“He was a very tough man, but the more we could honestly show what his demons were, what his struggles were and then show how he overcame them, that was always our goal,” said director Fernando Villena, who met Burton several times before being chosen for the project.
The documentary shows Burton growing up as a man as his snowboarding becomes both a sport and an industry. He accepts the Olympics and marvels that his invention has helped produce a champion like Shaun White, whose two covers of Rolling Stone magazine have essentially cemented the mainstream acceptance of the sport. These triumphs also lock in the reality that snowboarding will never return to the days of hand-dug half-pipes and using the legs of overturned park benches as makeshift starting gates.
Being okay with that allowed Burton and his company to overcome their rough beginnings and thrive into what they have become as the ’80s turned into the 2010s.
Lest anyone feel too comfortable, the last 25 minutes of this movie are mostly sad but partly uplifting. Dozens of family photos and movie clips follow Burton as he overcomes cancer, then crippling autoimmune disease, then another cancer battle that wins him off just as the snow begins to fall in late fall 2019.
âWe worked very consciously not to make it too sad because Jake was not a sad guy,â said his wife, Donna Carpenter. âBut he had a certain rawness that he might not have hadâ if the film had been completed while Burton was still alive.
For those new to the snowboard scene (two decades or less), the old clichÃ©s and movie clips of Burton – sometimes sneering, always bristling, never afraid to challenge posh ski suits in America and across the world. Europe – are a stark reminder of how much work it took to make room for himself and his fans to look baggy on the mountain.
Years passed and Burton Snowboards, still privately owned, branched out into a giant that many in the industry thought was too big. The film does not back down on this subject either.
An interview with Burton distributor Andres Erlandsen about the company’s largesse taps into the main undercurrent of this film – one particularly poignant when viewed through the lens of Burton’s recent death. .

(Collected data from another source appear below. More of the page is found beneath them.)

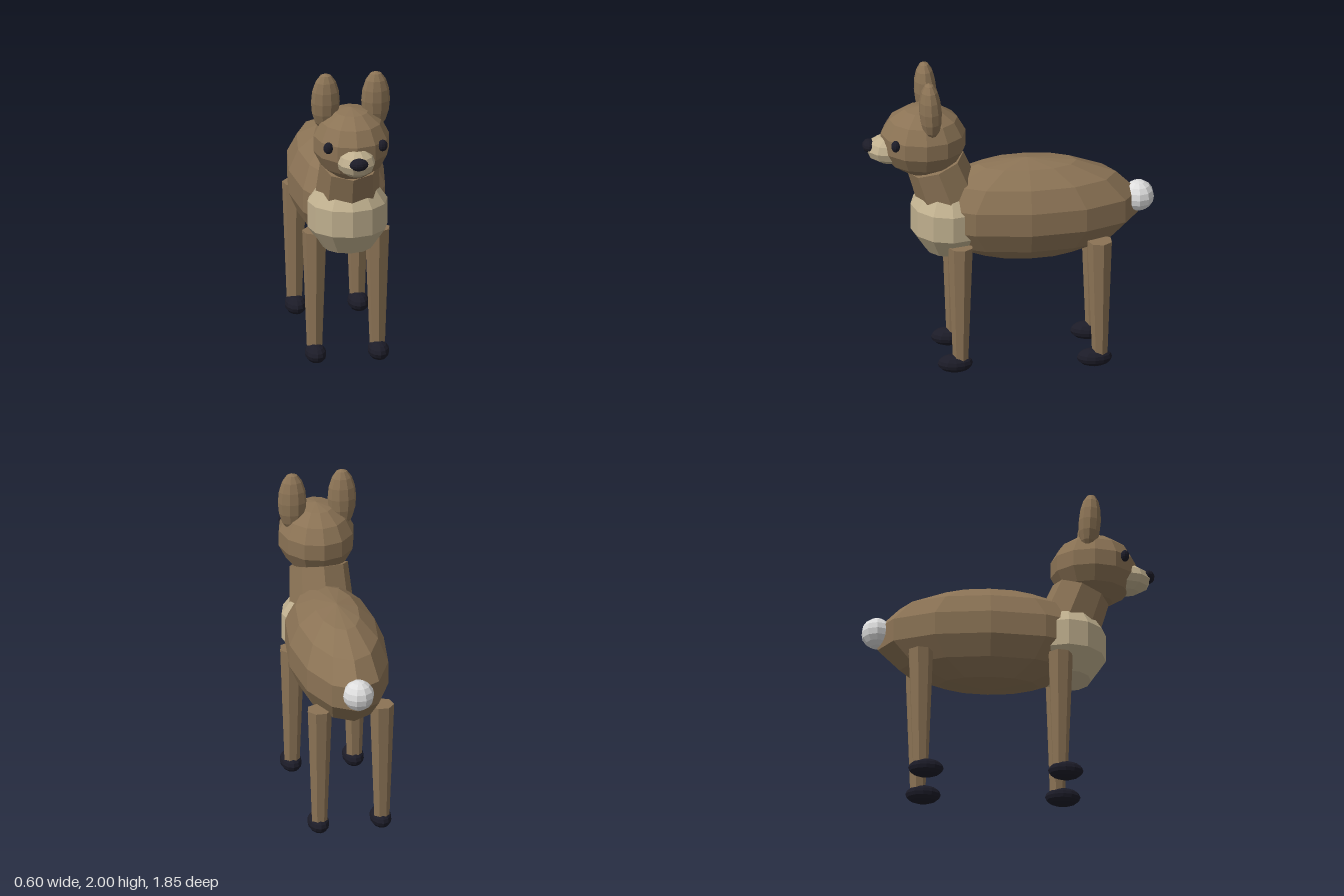
import * as THREE from 'three';

const material = (name, color) => {
  const m = new THREE.MeshStandardMaterial({ color, flatShading: true });
  m.name = name;
  return m;
};

export function createModel() {
  const fur = material('brown fur', 0x8b7355);
  const cream = material('cream fur', 0xbfaf8e);
  const dark = material('dark hoof', 0x1c1c28);
  const white = material('white tail', 0xdedede);

  const model = new THREE.Group();
  model.name = 'fawn';

  const add = (parent, name, geometry, mat, position) => {
    const mesh = new THREE.Mesh(geometry, mat);
    mesh.name = name;
    mesh.position.set(...position);
    parent.add(mesh);
    return mesh;
  };
  // Faceted ellipsoid with its poles up and down
  const blob = (parent, name, mat, position, radii, around = 12, rows = 7) =>
    add(parent, name, new THREE.SphereGeometry(1, around, rows).scale(...radii), mat, position);

  // Trunk
  blob(model, 'body', fur, [0, 1.04, -0.12], [0.31, 0.34, 0.72]);
  blob(model, 'chest', cream, [0, 1.005, 0.375], [0.268, 0.278, 0.258], 12, 5);
  blob(model, 'tail', white, [0, 1.08, -0.825], [0.1, 0.1, 0.1], 10, 8);

  // Neck leans forward from the chest to the head
  const neck = add(model, 'neck', new THREE.CylinderGeometry(0.188, 0.222, 0.5, 8), fur, [0, 1.14, 0.375]);
  neck.rotation.x = 0.35;

  // Head
  const head = new THREE.Group();
  head.name = 'head';
  model.add(head);
  blob(head, 'skull', fur, [0, 1.54, 0.54], [0.246, 0.233, 0.277]);
  blob(head, 'snout', cream, [0, 1.485, 0.745], [0.127, 0.096, 0.16], 10, 6);
  blob(head, 'nose', dark, [0, 1.51, 0.885], [0.06, 0.04, 0.042], 10, 8);

  for (const side of [1, -1]) {
    const label = side > 0 ? 'left' : 'right';
    blob(head, label + 'Eye', dark, [side * 0.173, 1.575, 0.732], [0.032, 0.038, 0.028], 10, 8);
    const ear = blob(head, label + 'Ear', fur, [side * 0.16, 1.805, 0.51], [0.092, 0.195, 0.073], 10, 8);
    ear.rotation.x = 0.05;

    // Tapered legs on oval hooves
    for (const [place, z] of [['Front', 0.322], ['Back', -0.56]]) {
      const leg = new THREE.Group();
      leg.name = label + place + 'Leg';
      leg.position.set(side * 0.2, 0, z);
      model.add(leg);
      add(leg, 'shank', new THREE.CylinderGeometry(0.08, 0.05, 0.79, 7), fur, [0, 0.475, 0]);
      blob(leg, 'hoof', dark, [0, 0.06, 0.035], [0.068, 0.06, 0.112], 12, 8);
    }
  }
  return model;
}
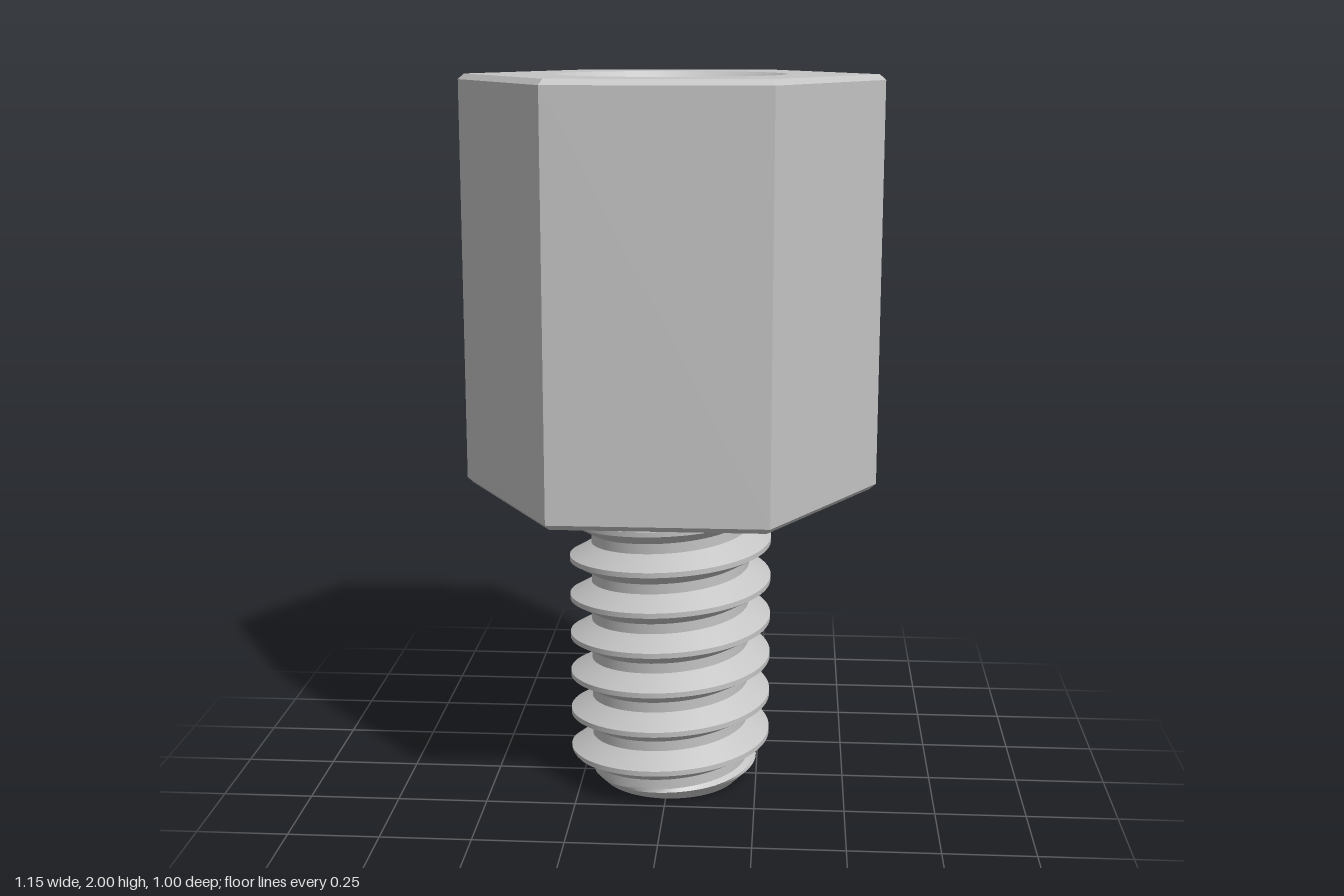
import * as THREE from 'three';
import { toCreasedNormals } from 'three/addons/utils/BufferGeometryUtils.js';

const PITCH = 0.1143, MAJOR = 0.2857, SHOULDER = 0.86, FLOOR = 1.143;
const HEX = 0.577, BEVEL = 0.017, SEGMENTS = 72;

// Trapezoid thread radius at a height measured from the crest, in pitches
function threadRadius(u, root) {
  const d = Math.abs(u - Math.round(u));
  const k = THREE.MathUtils.clamp((d - 1 / 16) / (5 / 16), 0, 1);
  return MAJOR + (root - MAJOR) * k;
}

// Right-handed helical surface between y0 and y1; limit() trims it with a cone
function helixSurface({ y0, y1, phase, root, limit, inward }) {
  // row heights follow the corners of the thread profile
  const corners = [-1 / 16, 1 / 16, 3 / 8, 5 / 8, 15 / 16];
  const rows = [];
  const first = Math.floor((y0 - phase) / PITCH) - 2;
  const last = Math.ceil((y1 - phase) / PITCH) + 1;
  for (let n = first; n <= last; n++) {
    for (let c = 0; c < 4; c++) {
      for (let s = 0; s < 4; s++) rows.push(n + corners[c] + (corners[c + 1] - corners[c]) * s / 4);
    }
  }
  const point = (i, j) => {
    const turn = i / SEGMENTS, t = turn * Math.PI * 2;
    const y = THREE.MathUtils.clamp(phase + PITCH * (rows[j] + turn), y0, y1);
    const r = limit(threadRadius((y - phase) / PITCH - turn, root), y);
    return new THREE.Vector3(r * Math.cos(t), y, -r * Math.sin(t));
  };
  const out = [];
  const tri = (a, b, c) => {
    const area = b.clone().sub(a).cross(c.clone().sub(a)).length();
    if (area < 1e-9) return;
    for (const p of inward ? [a, c, b] : [a, b, c]) out.push(p.x, p.y, p.z);
  };
  for (let i = 0; i < SEGMENTS; i++) {
    for (let j = 0; j < rows.length - 1; j++) {
      const a = point(i, j), b = point(i + 1, j), c = point(i + 1, j + 1), d = point(i, j + 1);
      tri(a, b, c);
      tri(a, c, d);
    }
  }
  const geometry = new THREE.BufferGeometry();
  geometry.setAttribute('position', new THREE.Float32BufferAttribute(out, 3));
  // enlarged while creasing so that close vertices stay distinct
  geometry.scale(100, 100, 100);
  return toCreasedNormals(geometry, 0.45).scale(0.01, 0.01, 0.01);
}

export function createModel() {
  const group = new THREE.Group();
  const steel = new THREE.MeshStandardMaterial({ color: 0xc4c4c4 });
  steel.name = 'steel';
  const add = (name, geometry) => {
    const mesh = new THREE.Mesh(geometry, steel);
    mesh.name = name;
    group.add(mesh);
    return mesh;
  };

  // Hexagonal sides with bevelled rims and the underside
  const profile = [
    [0.1, SHOULDER], [HEX - BEVEL, SHOULDER], [HEX, SHOULDER + 0.015],
    [HEX, 1.985], [HEX - BEVEL, 2],
  ].map(([r, y]) => new THREE.Vector2(r, y));
  const sides = new THREE.LatheGeometry(profile, 6, Math.PI / 2).toNonIndexed();
  sides.computeVertexNormals();
  add('hexBody', sides);

  // Top face with the round opening
  const top = new THREE.Shape();
  for (let i = 0; i < 6; i++) {
    const a = i * Math.PI / 3, r = HEX - BEVEL;
    top[i ? 'lineTo' : 'moveTo'](r * Math.cos(a), r * Math.sin(a));
  }
  top.closePath();
  top.holes.push(new THREE.Path().absarc(0, 0, 0.313, 0, Math.PI * 2, true));
  add('topFace', new THREE.ShapeGeometry(top, SEGMENTS / 2).rotateX(-Math.PI / 2).translate(0, 2, 0));

  // Threaded socket with a countersunk mouth and flat floor
  add('socketThread', helixSurface({
    y0: FLOOR, y1: 2, phase: 1.905, root: 0.234, inward: true,
    limit: (r, y) => Math.max(r, 0.313 - (2 - y)),
  }));
  add('socketFloor', new THREE.CircleGeometry(0.29, SEGMENTS).rotateX(-Math.PI / 2).translate(0, FLOOR, 0));

  // Threaded stud with a chamfered tip
  add('studThread', helixSurface({
    y0: 0, y1: SHOULDER + 0.005, phase: 0.711, root: 0.224, inward: false,
    limit: (r, y) => Math.min(r, 0.198 + y),
  }));
  add('studTip', new THREE.CircleGeometry(0.198, SEGMENTS).rotateX(Math.PI / 2));

  return group;
}
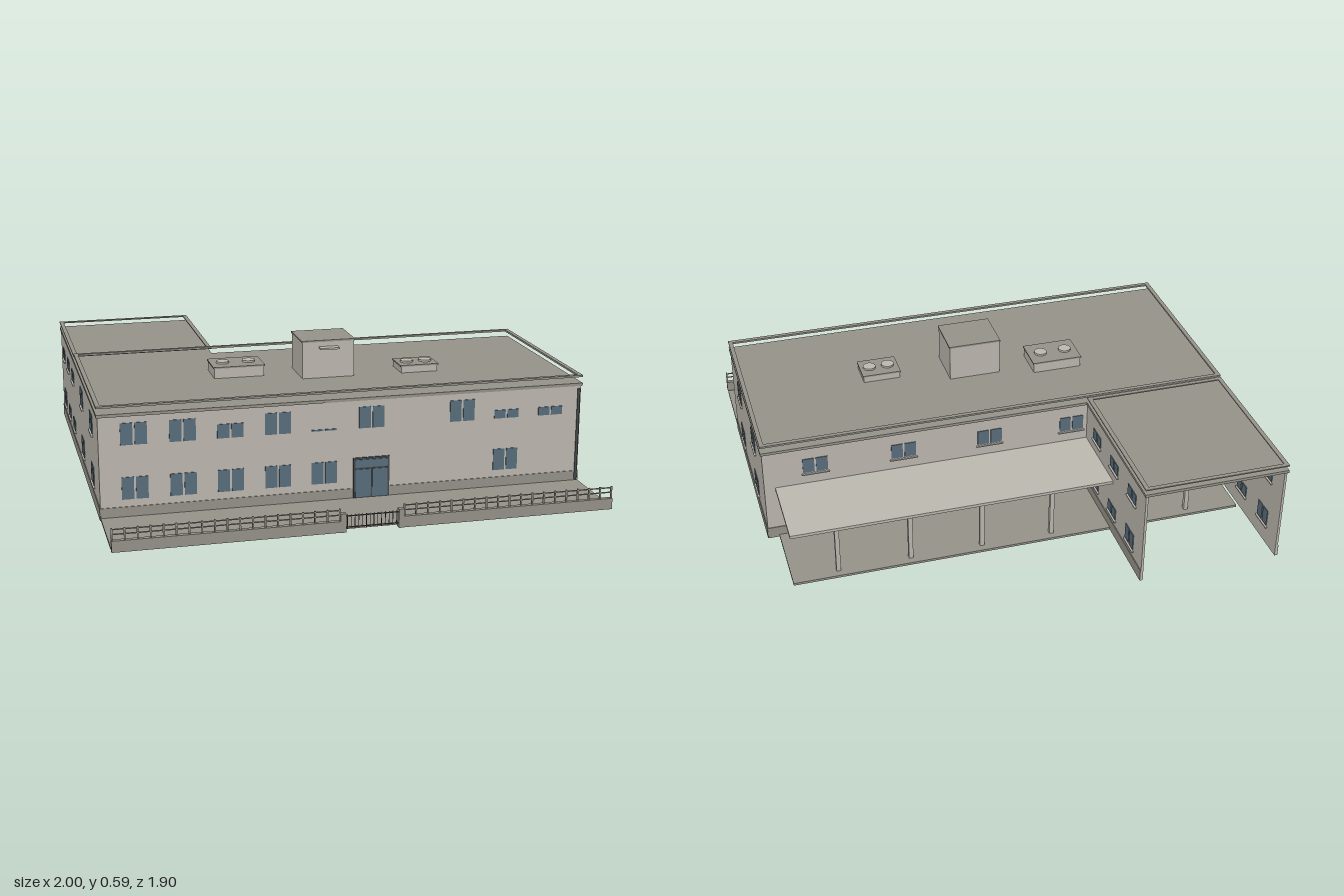
import * as THREE from 'three';

export function createModel() {
  const model = new THREE.Group();
  model.name = 'building';
  const mat = (name, color) => {
    const m = new THREE.MeshStandardMaterial({ color });
    m.name = name;
    return m;
  };
  const wallMat = mat('warm grey plaster', 0xbfbbb2);
  const roofMat = mat('grey concrete', 0x97948b);
  const glassMat = mat('blue grey glass', 0x5a6f7e);
  const darkMat = mat('dark metal', 0x46474a);

  const group = (name) => {
    const g = new THREE.Group();
    g.name = name;
    model.add(g);
    return g;
  };
  // box given by its extents along each axis
  const box = (parent, name, m, x0, x1, y0, y1, z0, z1) => {
    const mesh = new THREE.Mesh(new THREE.BoxGeometry(x1 - x0, y1 - y0, z1 - z0), m);
    mesh.position.set((x0 + x1) / 2, (y0 + y1) / 2, (z0 + z1) / 2);
    mesh.name = name;
    parent.add(mesh);
    return mesh;
  };

  // Main extents
  const L = -0.995, R = 0.985, F = 0.595, B = -0.26, WB = -0.945, WR = -0.4;
  const T = 0.01, H = 0.415;

  // Outer walls: the wing is open at its rear end
  const walls = group('walls');
  box(walls, 'frontWall', wallMat, L, R, 0, H, F - T, F);
  box(walls, 'rightWall', wallMat, R - T, R, 0, H, B, F - T);
  box(walls, 'leftWall', wallMat, L, L + T, 0, H, WB, F - T);
  box(walls, 'backWall', wallMat, WR, R - T, 0, H, B, B + T);
  box(walls, 'wingInnerWall', wallMat, WR - T, WR, 0, H, WB, B + T);

  // Plinth band
  const plinth = group('plinth');
  const P = 0.003, PH = 0.05;
  box(plinth, 'frontPlinth', roofMat, L, R, 0, PH, F, F + P);
  box(plinth, 'rightPlinth', roofMat, R, R + P, 0, PH, B, F);
  box(plinth, 'leftPlinth', roofMat, L - P, L, 0, PH, WB, F);
  box(plinth, 'backPlinth', roofMat, WR, R, 0, PH, B - P, B);
  box(plinth, 'wingPlinth', roofMat, WR, WR + P, 0, PH, WB, B);

  // Roof slabs with a floating edge frame above
  const roof = group('roof');
  const frame = (name, x0, x1, z0, z1, y0, y1, w) => {
    box(roof, name, roofMat, x0, x1, y0, y1, z1 - w, z1);
    box(roof, name, roofMat, x0, x1, y0, y1, z0, z0 + w);
    box(roof, name, roofMat, x0, x0 + w, y0, y1, z0 + w, z1 - w);
    box(roof, name, roofMat, x1 - w, x1, y0, y1, z0 + w, z1 - w);
  };
  box(roof, 'mainRoof', roofMat, -1, 0.99, H, 0.427, B - 0.005, 0.6);
  box(roof, 'wingRoof', roofMat, -1, WR + 0.005, H, 0.427, -0.95, B - 0.005);
  frame('mainEdgeFrame', -1, 0.99, B - 0.005, 0.6, 0.452, 0.46, 0.018);
  frame('wingEdgeFrame', -1, WR + 0.005, -0.95, B - 0.005, 0.446, 0.451, 0.018);

  // Ground slabs
  const ground = group('pavement');
  box(ground, 'frontPavement', roofMat, -0.995, 0.985, 0, 0.01, 0.598, 0.91);
  box(ground, 'rearTerrace', roofMat, -0.97, 0.94, 0, 0.01, -0.595, 0.08);

  // Rear canopy on columns
  const canopy = group('rearCanopy');
  box(canopy, 'canopySlab', wallMat, -0.97, 0.94, 0.234, 0.247, -0.595, B);
  for (let i = 0; i < 6; i++) {
    const x = 0.75 - 0.3 * i;
    box(canopy, 'canopyColumn', wallMat, x - 0.009, x + 0.009, 0.01, 0.234, -0.565, -0.547);
  }

  // Paired window panes on a wall: axis 'x' runs along x, 'z' along z
  const windows = group('windows');
  const pair = (axis, c, y0, y1, at, out, sill = true, half = 0.052) => {
    const a0 = Math.min(at, at + out * 0.003), a1 = Math.max(at, at + out * 0.003);
    const s0 = Math.min(at, at + out * 0.008), s1 = Math.max(at, at + out * 0.008);
    const place = (name, m, u0, u1, v0, v1, d0, d1) => axis === 'x'
      ? box(windows, name, m, u0, u1, v0, v1, d0, d1)
      : box(windows, name, m, d0, d1, v0, v1, u0, u1);
    place('windowPane', glassMat, c - half, c - 0.004, y0, y1, a0, a1);
    place('windowPane', glassMat, c + 0.004, c + half, y0, y1, a0, a1);
    if (sill) place('windowSill', wallMat, c - half - 0.006, c + half + 0.006, y0 - 0.011, y0 - 0.006, s0, s1);
  };
  // front: [centre, bottom, top]
  const front = [
    [-0.858, 0.3, 0.388], [-0.668, 0.3, 0.388], [-0.48, 0.3, 0.357], [-0.29, 0.3, 0.388],
    [-0.102, 0.3, 0.306], [0.093, 0.3, 0.388], [0.473, 0.3, 0.388], [0.663, 0.3, 0.335],
    [0.853, 0.3, 0.335],
    [-0.858, 0.08, 0.17], [-0.668, 0.08, 0.17], [-0.48, 0.08, 0.17], [-0.29, 0.08, 0.17],
    [-0.102, 0.08, 0.17], [0.663, 0.08, 0.17],
  ];
  for (const [c, y0, y1] of front) pair('x', c, y0, y1, F, 1, false);
  // inner faces of the front windows
  for (let i = 0; i < 10; i++) {
    const c = -0.858 + 0.19 * i;
    pair('x', c, 0.3, 0.388, F - T, -1, false);
    if (i !== 5) pair('x', c, 0.08, 0.17, F - T, -1, false);
  }
  // sides of the main block and both sides of the wing
  for (const [at, out] of [[R, 1], [R - T, -1], [L, -1], [L + T, 1]]) {
    for (const z of [0.358, -0.015]) {
      pair('z', z, 0.295, 0.37, at, out, true, 0.046);
      pair('z', z, 0.08, 0.155, at, out, true, 0.046);
    }
  }
  for (const [at, out] of [[WR, 1], [WR - T, -1], [L, -1], [L + T, 1]]) {
    for (const z of [-0.393, -0.6, -0.805]) {
      pair('z', z, 0.305, 0.352, at, out, true, 0.044);
      pair('z', z, 0.085, z < -0.7 ? 0.155 : 0.132, at, out, true, 0.044);
    }
  }
  for (const x of [0.77, 0.4, 0.03, -0.33]) {
    pair('x', x, 0.3, 0.365, B, -1);
    pair('x', x, 0.3, 0.365, B + T, 1, false);
  }

  // Entrance door
  const door = group('entrance');
  box(door, 'doorFrame', darkMat, 0.018, 0.168, 0.01, 0.178, F, F + 0.005);
  box(door, 'doorTransom', glassMat, 0.026, 0.16, 0.137, 0.17, F, F + 0.008);
  for (const x of [0.026, 0.096]) box(door, 'doorLeaf', glassMat, x, x + 0.064, 0.012, 0.13, F, F + 0.008);
  box(door, 'innerDoor', glassMat, 0.02, 0.165, 0.01, 0.175, F - T - 0.003, F - T);

  // Corner downpipe
  const pipe = new THREE.Mesh(new THREE.CylinderGeometry(0.006, 0.006, 0.39, 8), darkMat);
  pipe.name = 'downpipe';
  pipe.position.set(0.973, 0.21, 0.604);
  model.add(pipe);

  // Rooftop stair house with a small hood
  const house = group('roofHouse');
  box(house, 'houseBody', wallMat, -0.11, 0.11, 0.425, 0.58, 0.073, 0.262);
  box(house, 'houseRoof', roofMat, -0.113, 0.113, 0.58, 0.587, 0.07, 0.265);
  box(house, 'houseHood', wallMat, -0.04, 0.04, 0.553, 0.56, 0.262, 0.296);

  // Rooftop vent units with twin round caps
  const vents = [
    [-0.463, -0.253, 0.025, 0.172, 0.475, 0.1, [-0.415, -0.305]],
    [0.315, 0.473, 0.148, 0.268, 0.46, 0.21, [0.355, 0.435]],
  ];
  for (const [x0, x1, z0, z1, top, cz, caps] of vents) {
    const vent = group('roofVent');
    box(vent, 'ventBody', wallMat, x0, x1, 0.425, top - 0.006, z0, z1);
    box(vent, 'ventLid', roofMat, x0 - 0.004, x1 + 0.004, top - 0.006, top, z0 - 0.004, z1 + 0.004);
    for (const x of caps) {
      const cap = new THREE.Mesh(new THREE.CylinderGeometry(0.027, 0.027, 0.008, 24), wallMat);
      cap.name = 'ventCap';
      cap.position.set(x, top + 0.004, cz);
      vent.add(cap);
    }
  }

  // Street fence: low wall, rails and balusters on both sides of a gate
  const fence = group('fence');
  for (const [x0, x1] of [[-0.995, -0.125], [0.125, 0.985]]) {
    box(fence, 'fenceWall', roofMat, x0, x1, 0, 0.045, 0.926, 0.945);
    for (const y of [0.066, 0.085]) box(fence, 'fenceRail', roofMat, x0, x1, y, y + 0.004, 0.934, 0.938);
    const n = 18;
    for (let i = 0; i <= n; i++) {
      const x = x0 + 0.003 + ((x1 - x0 - 0.006) * i) / n;
      box(fence, 'fenceBaluster', roofMat, x - 0.003, x + 0.003, 0.045, 0.093, 0.933, 0.939);
    }
  }
  for (const s of [-1, 1]) {
    box(fence, 'gatePost', roofMat, s * 0.115 - 0.011, s * 0.115 + 0.011, 0, 0.075, 0.923, 0.947);
  }
  for (const y of [0.015, 0.06]) box(fence, 'gateRail', darkMat, -0.104, 0.104, y, y + 0.004, 0.934, 0.937);
  for (let i = 0; i < 14; i++) {
    const x = -0.0975 + 0.015 * i;
    box(fence, 'gateBar', darkMat, x - 0.001, x + 0.001, 0.01, 0.068, 0.934, 0.937);
  }

  return model;
}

âOne day I asked him, ‘Have you ever thought about selling Burton? “” Erlandsen said. ‘”